Context: In city after city, researchers have noticed that wealthier areas often support a greater diversity of plant and animal species (“biodiversity”) compared to poorer areas. There is even a name for this pattern, “The Luxury Effect,” which suggests that high socioeconomic status (“SES” – in the form of wealth or political power, for example) buys resources such as land, time, and labor, which can be used to increase local biodiversity.
Interestingly, this pattern does not occur in every city. What’s going on? How and why do patterns differ between cities and what can we learn from these differences?
Action: As part of the UrBioNet Social-ecological Linkages working group, we found 84 case studies from 34 cities in which researchers assessed SES-biodiversity relationships. We used fuzzy-set qualitative comparative analysis (fsQCA) to evaluate combinations of factors that explain why these relationships vary city to city.
Result: While most cases showed positive SES-biodiversity relationships, we identified circumstances in which inequality in biodiversity was reduced through certain urban designs and social policies. In publishing and communicating our findings we hope to provide a framework for future researchers and city planners to use to ensure that everyone in the city has access to biodiversity.

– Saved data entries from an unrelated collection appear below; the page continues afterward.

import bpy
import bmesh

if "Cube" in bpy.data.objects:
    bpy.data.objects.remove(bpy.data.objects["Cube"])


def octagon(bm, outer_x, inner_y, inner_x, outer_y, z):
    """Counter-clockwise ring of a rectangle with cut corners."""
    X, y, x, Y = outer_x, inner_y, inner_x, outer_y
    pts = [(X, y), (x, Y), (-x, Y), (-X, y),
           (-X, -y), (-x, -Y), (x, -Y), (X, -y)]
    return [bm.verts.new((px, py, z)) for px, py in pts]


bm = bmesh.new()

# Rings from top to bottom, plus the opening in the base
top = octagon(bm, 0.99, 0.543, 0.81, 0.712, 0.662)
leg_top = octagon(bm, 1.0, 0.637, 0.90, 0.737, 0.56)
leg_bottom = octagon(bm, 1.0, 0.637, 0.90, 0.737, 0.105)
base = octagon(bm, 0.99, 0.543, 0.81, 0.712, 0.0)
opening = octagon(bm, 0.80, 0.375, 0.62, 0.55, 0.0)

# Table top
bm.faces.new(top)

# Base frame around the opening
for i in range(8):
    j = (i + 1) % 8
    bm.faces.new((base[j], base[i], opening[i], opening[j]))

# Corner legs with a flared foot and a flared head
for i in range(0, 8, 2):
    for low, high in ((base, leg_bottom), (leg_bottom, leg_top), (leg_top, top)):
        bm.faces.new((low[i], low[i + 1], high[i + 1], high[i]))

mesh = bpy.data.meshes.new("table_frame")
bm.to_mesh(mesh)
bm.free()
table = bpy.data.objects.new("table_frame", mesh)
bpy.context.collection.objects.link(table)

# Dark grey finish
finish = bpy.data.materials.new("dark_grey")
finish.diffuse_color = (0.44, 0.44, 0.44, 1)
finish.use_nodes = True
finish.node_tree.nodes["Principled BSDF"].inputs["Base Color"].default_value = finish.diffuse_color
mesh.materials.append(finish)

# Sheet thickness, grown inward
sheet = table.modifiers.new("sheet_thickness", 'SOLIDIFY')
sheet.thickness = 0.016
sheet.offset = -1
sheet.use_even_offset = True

Check out the links below to learn more:
- Our paper in Landscape and Urban Planning, “Urban socioeconomic inequality and biodiversity often converge, but not always: A global meta-analysis“
- The Urban Biodiversity Research Coordination Network (UrBioNet) website and an early explanation of the project.
- The Warren Urban Ecology Lab at UMass Amherst, always generating new research about urban ecology.
- A blog posts I wrote for That’s Life [Science] (TLS) about why some people’s homes are full of plants and other’s are not.
- A blog post written by Lohitha Madhireddy, a UMass undergrad who has helped with this project, about the complications of studying the “luxury effect.”
- Two TLS posts I wrote about experiencing biodiversity, through the lens of Pokemon Go. Part 1 and Part 2.
- My Master’s thesis: Urban Biodiversity Experience and Exposure: Intervention and Inequality at the Local and Global Scale